* Problem *
Return exactly the lines from the start of the records below through the line containing "return sorted((s * a, s * b))", both ends included, and leave out the pictures.

### Supplied material

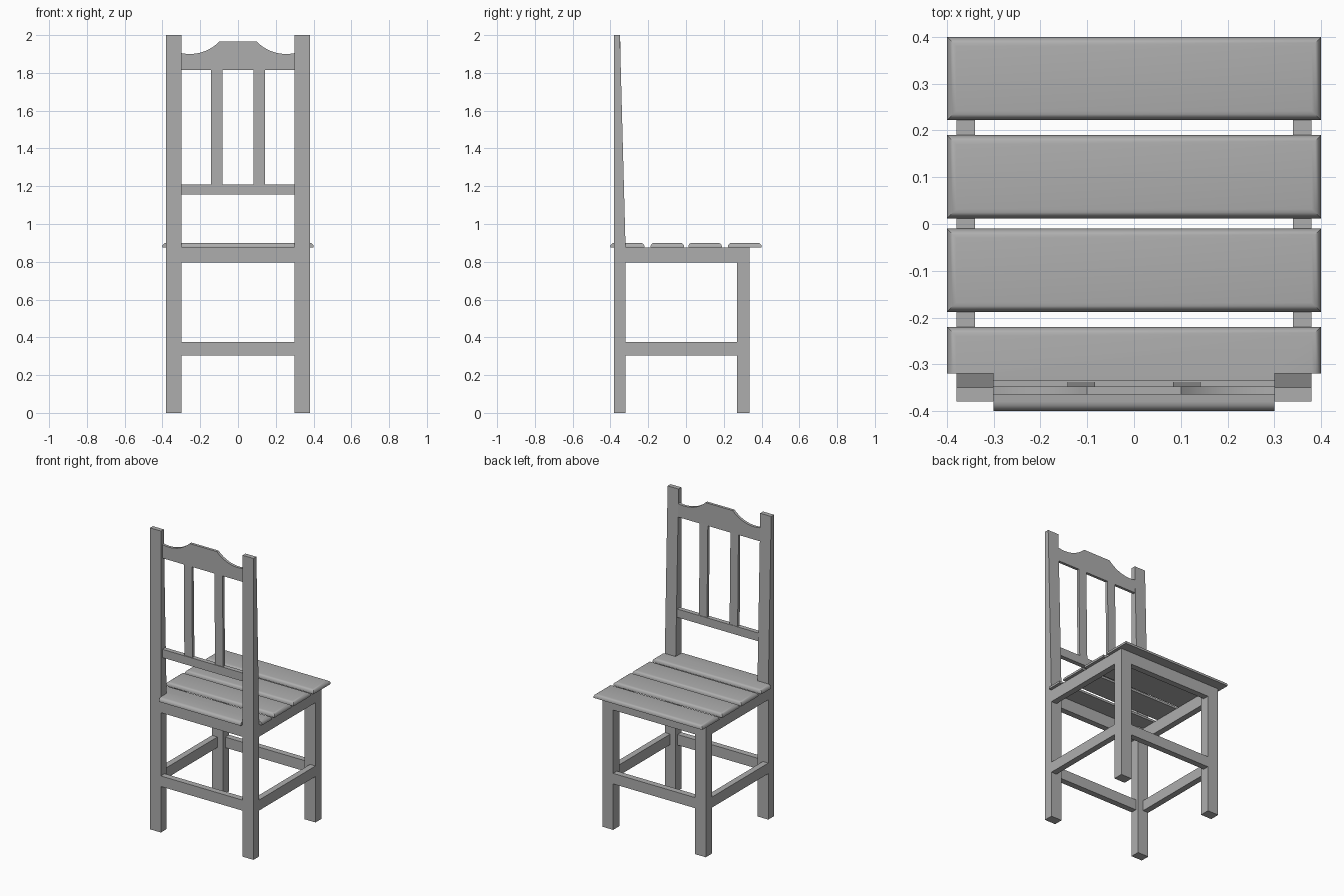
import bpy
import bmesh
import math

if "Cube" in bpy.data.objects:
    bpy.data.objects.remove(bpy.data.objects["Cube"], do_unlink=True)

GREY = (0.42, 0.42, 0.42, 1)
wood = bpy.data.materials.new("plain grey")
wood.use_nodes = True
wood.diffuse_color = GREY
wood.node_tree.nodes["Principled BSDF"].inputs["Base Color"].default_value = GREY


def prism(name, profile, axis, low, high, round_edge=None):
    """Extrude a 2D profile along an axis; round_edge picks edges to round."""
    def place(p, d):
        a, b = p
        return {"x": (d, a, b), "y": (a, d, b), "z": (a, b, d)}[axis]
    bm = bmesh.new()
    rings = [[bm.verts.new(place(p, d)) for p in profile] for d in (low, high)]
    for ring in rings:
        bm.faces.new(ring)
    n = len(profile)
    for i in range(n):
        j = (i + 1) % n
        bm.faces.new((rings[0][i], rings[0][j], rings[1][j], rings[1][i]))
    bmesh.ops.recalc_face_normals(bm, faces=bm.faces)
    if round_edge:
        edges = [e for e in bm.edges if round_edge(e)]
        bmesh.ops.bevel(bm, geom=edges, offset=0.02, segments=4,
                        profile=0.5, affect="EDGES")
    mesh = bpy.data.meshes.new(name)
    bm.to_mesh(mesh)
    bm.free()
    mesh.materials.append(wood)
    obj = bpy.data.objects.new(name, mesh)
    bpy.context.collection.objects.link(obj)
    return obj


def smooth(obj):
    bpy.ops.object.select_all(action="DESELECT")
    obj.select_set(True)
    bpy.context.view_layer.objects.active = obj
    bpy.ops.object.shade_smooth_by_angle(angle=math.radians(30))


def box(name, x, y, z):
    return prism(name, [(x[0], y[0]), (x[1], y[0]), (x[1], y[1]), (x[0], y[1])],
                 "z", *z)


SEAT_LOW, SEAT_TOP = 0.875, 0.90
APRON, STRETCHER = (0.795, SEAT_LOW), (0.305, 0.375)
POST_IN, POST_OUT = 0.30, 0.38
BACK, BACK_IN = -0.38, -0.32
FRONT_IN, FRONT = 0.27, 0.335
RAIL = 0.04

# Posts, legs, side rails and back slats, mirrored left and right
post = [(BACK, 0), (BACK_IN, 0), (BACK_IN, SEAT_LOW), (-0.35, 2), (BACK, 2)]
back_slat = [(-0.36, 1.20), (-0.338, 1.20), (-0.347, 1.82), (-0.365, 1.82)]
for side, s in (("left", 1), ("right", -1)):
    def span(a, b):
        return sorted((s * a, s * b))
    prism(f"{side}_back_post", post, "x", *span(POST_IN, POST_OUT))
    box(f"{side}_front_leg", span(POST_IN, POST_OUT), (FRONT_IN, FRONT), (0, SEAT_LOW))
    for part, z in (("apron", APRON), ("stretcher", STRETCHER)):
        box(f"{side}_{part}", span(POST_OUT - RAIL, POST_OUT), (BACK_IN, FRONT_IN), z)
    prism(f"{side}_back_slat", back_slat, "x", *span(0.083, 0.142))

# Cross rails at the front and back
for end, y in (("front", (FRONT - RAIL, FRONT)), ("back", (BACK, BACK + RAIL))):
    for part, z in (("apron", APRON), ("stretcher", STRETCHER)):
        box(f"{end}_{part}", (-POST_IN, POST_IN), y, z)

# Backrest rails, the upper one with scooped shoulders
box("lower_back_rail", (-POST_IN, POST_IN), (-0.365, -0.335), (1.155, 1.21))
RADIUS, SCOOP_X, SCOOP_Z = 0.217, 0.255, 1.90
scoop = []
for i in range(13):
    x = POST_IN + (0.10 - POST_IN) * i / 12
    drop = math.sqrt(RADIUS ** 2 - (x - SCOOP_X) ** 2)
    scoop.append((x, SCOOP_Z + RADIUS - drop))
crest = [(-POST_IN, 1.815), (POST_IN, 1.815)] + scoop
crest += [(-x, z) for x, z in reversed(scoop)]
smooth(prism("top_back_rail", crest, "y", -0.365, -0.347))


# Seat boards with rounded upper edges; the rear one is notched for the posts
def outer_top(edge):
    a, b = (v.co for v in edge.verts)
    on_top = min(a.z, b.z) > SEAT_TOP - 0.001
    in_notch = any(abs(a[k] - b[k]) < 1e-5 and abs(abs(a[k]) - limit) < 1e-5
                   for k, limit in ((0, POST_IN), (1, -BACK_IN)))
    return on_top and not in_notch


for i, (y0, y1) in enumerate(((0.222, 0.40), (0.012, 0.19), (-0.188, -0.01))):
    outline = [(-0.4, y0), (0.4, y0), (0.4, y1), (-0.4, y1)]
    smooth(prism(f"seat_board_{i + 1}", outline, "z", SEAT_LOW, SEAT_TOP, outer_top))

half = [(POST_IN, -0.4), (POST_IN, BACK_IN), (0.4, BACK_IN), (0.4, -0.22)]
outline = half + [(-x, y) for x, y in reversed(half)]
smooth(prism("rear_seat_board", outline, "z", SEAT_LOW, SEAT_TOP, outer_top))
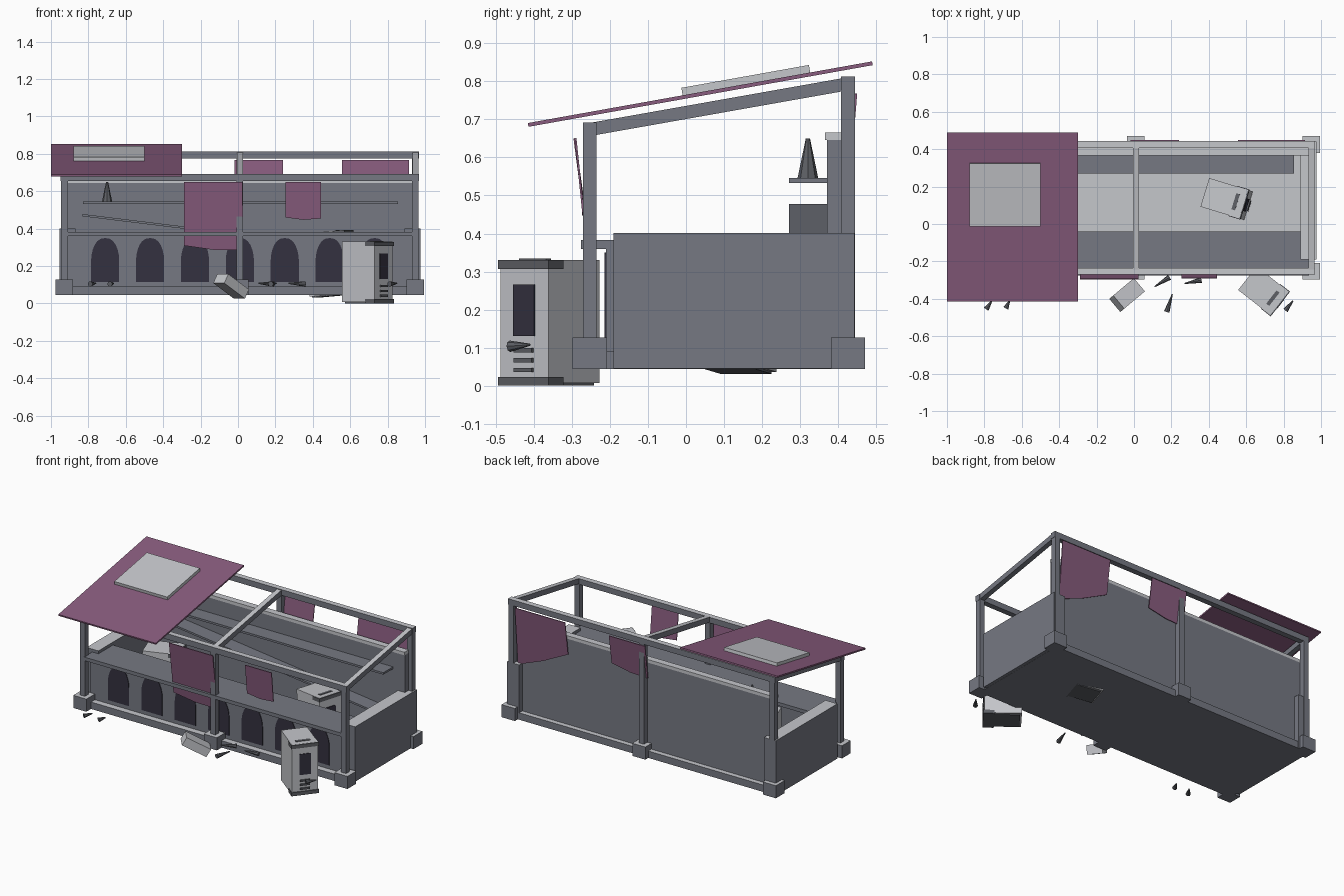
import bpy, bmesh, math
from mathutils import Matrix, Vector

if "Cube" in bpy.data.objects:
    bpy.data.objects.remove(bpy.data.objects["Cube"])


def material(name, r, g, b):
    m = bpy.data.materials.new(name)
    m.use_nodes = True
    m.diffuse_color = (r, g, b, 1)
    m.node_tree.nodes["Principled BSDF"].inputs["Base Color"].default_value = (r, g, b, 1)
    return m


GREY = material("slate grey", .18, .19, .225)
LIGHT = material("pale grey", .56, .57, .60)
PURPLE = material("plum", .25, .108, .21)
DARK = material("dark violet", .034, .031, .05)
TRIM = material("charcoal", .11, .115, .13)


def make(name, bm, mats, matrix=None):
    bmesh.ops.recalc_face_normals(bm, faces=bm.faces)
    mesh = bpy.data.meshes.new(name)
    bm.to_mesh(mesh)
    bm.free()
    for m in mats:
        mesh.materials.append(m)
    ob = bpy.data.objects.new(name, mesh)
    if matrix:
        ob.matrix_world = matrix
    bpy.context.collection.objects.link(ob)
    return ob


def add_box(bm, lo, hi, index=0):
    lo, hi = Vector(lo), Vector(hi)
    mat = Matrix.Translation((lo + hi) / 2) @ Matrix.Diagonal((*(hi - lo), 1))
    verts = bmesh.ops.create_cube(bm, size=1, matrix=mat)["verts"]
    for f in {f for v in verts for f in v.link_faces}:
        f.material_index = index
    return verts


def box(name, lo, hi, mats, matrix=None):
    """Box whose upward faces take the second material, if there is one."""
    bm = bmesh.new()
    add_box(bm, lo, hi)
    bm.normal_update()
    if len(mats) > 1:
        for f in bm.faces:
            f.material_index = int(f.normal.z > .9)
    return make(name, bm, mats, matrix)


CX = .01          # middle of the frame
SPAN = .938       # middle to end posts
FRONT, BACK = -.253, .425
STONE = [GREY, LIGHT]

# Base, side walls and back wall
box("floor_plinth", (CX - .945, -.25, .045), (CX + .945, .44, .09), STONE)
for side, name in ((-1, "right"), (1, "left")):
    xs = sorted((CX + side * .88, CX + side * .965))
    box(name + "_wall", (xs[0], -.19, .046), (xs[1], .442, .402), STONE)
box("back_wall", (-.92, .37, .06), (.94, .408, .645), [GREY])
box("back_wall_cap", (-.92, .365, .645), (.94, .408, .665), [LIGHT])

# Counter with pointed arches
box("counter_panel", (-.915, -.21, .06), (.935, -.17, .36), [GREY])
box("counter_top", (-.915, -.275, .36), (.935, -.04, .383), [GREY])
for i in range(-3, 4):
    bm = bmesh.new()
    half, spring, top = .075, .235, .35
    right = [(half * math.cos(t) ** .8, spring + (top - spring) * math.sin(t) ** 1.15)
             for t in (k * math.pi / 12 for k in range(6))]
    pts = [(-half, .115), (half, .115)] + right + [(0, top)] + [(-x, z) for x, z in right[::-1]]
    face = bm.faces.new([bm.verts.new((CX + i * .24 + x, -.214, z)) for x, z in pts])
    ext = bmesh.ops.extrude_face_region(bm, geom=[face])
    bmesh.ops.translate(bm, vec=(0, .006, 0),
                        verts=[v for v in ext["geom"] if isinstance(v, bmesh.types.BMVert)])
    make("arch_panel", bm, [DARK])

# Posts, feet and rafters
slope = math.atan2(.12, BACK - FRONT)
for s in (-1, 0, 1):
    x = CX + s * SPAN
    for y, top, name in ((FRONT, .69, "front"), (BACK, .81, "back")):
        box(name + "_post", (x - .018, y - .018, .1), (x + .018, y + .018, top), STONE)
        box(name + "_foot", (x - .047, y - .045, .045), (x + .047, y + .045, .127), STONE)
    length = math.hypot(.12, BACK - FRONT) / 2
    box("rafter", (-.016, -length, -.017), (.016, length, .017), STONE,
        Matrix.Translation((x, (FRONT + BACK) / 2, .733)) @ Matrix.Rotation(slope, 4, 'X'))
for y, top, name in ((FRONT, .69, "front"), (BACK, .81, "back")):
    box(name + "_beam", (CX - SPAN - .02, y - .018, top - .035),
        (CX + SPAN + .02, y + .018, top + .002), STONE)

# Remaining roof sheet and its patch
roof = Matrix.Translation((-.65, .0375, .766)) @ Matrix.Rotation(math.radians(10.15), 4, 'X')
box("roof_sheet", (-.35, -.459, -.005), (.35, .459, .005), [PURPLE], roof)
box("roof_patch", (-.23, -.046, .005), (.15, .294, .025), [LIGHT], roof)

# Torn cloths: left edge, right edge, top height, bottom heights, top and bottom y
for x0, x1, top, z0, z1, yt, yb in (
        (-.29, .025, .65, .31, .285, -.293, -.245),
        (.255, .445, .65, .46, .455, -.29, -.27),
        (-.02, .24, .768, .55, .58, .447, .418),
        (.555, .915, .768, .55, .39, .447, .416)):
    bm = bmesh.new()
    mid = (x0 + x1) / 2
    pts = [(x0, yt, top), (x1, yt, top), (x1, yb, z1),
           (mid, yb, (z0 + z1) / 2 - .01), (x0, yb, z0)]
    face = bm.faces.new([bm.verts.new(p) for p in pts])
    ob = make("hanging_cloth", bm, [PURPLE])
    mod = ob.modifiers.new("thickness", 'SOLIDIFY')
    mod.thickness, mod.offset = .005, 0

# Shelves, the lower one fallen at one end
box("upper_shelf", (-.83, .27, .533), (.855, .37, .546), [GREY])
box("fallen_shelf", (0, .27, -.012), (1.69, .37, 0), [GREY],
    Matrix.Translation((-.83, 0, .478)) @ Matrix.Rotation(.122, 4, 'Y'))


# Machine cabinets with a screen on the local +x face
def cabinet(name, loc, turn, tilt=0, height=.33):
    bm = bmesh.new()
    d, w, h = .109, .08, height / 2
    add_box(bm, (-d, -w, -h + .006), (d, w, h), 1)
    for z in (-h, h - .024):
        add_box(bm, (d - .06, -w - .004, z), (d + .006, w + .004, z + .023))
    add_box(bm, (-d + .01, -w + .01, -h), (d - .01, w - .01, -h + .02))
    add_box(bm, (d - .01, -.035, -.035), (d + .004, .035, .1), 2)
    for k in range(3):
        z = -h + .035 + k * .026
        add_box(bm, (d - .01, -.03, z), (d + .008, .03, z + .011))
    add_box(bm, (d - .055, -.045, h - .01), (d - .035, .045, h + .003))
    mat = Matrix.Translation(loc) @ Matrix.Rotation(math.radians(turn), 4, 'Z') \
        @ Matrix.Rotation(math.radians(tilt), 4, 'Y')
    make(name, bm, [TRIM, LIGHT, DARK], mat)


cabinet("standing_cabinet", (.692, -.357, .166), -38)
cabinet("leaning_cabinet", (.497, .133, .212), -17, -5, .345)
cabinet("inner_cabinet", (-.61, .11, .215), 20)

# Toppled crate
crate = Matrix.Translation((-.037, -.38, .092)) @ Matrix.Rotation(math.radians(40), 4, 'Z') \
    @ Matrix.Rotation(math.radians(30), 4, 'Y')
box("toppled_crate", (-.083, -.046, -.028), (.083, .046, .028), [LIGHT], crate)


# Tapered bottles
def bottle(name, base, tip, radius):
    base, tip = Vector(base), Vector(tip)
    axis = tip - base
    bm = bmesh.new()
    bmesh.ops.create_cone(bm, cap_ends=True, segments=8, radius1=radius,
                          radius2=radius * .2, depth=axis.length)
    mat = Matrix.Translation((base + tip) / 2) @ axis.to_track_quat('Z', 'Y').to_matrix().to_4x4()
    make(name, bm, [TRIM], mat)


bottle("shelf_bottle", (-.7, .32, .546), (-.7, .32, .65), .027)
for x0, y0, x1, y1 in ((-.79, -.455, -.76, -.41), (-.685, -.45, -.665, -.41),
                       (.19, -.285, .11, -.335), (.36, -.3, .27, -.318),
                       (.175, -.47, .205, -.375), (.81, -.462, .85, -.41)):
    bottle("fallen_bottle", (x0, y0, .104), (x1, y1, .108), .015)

######

* Task output *
import bpy
import bmesh
import math

if "Cube" in bpy.data.objects:
    bpy.data.objects.remove(bpy.data.objects["Cube"], do_unlink=True)

GREY = (0.42, 0.42, 0.42, 1)
wood = bpy.data.materials.new("plain grey")
wood.use_nodes = True
wood.diffuse_color = GREY
wood.node_tree.nodes["Principled BSDF"].inputs["Base Color"].default_value = GREY


def prism(name, profile, axis, low, high, round_edge=None):
    """Extrude a 2D profile along an axis; round_edge picks edges to round."""
    def place(p, d):
        a, b = p
        return {"x": (d, a, b), "y": (a, d, b), "z": (a, b, d)}[axis]
    bm = bmesh.new()
    rings = [[bm.verts.new(place(p, d)) for p in profile] for d in (low, high)]
    for ring in rings:
        bm.faces.new(ring)
    n = len(profile)
    for i in range(n):
        j = (i + 1) % n
        bm.faces.new((rings[0][i], rings[0][j], rings[1][j], rings[1][i]))
    bmesh.ops.recalc_face_normals(bm, faces=bm.faces)
    if round_edge:
        edges = [e for e in bm.edges if round_edge(e)]
        bmesh.ops.bevel(bm, geom=edges, offset=0.02, segments=4,
                        profile=0.5, affect="EDGES")
    mesh = bpy.data.meshes.new(name)
    bm.to_mesh(mesh)
    bm.free()
    mesh.materials.append(wood)
    obj = bpy.data.objects.new(name, mesh)
    bpy.context.collection.objects.link(obj)
    return obj


def smooth(obj):
    bpy.ops.object.select_all(action="DESELECT")
    obj.select_set(True)
    bpy.context.view_layer.objects.active = obj
    bpy.ops.object.shade_smooth_by_angle(angle=math.radians(30))


def box(name, x, y, z):
    return prism(name, [(x[0], y[0]), (x[1], y[0]), (x[1], y[1]), (x[0], y[1])],
                 "z", *z)


SEAT_LOW, SEAT_TOP = 0.875, 0.90
APRON, STRETCHER = (0.795, SEAT_LOW), (0.305, 0.375)
POST_IN, POST_OUT = 0.30, 0.38
BACK, BACK_IN = -0.38, -0.32
FRONT_IN, FRONT = 0.27, 0.335
RAIL = 0.04

# Posts, legs, side rails and back slats, mirrored left and right
post = [(BACK, 0), (BACK_IN, 0), (BACK_IN, SEAT_LOW), (-0.35, 2), (BACK, 2)]
back_slat = [(-0.36, 1.20), (-0.338, 1.20), (-0.347, 1.82), (-0.365, 1.82)]
for side, s in (("left", 1), ("right", -1)):
    def span(a, b):
        return sorted((s * a, s * b))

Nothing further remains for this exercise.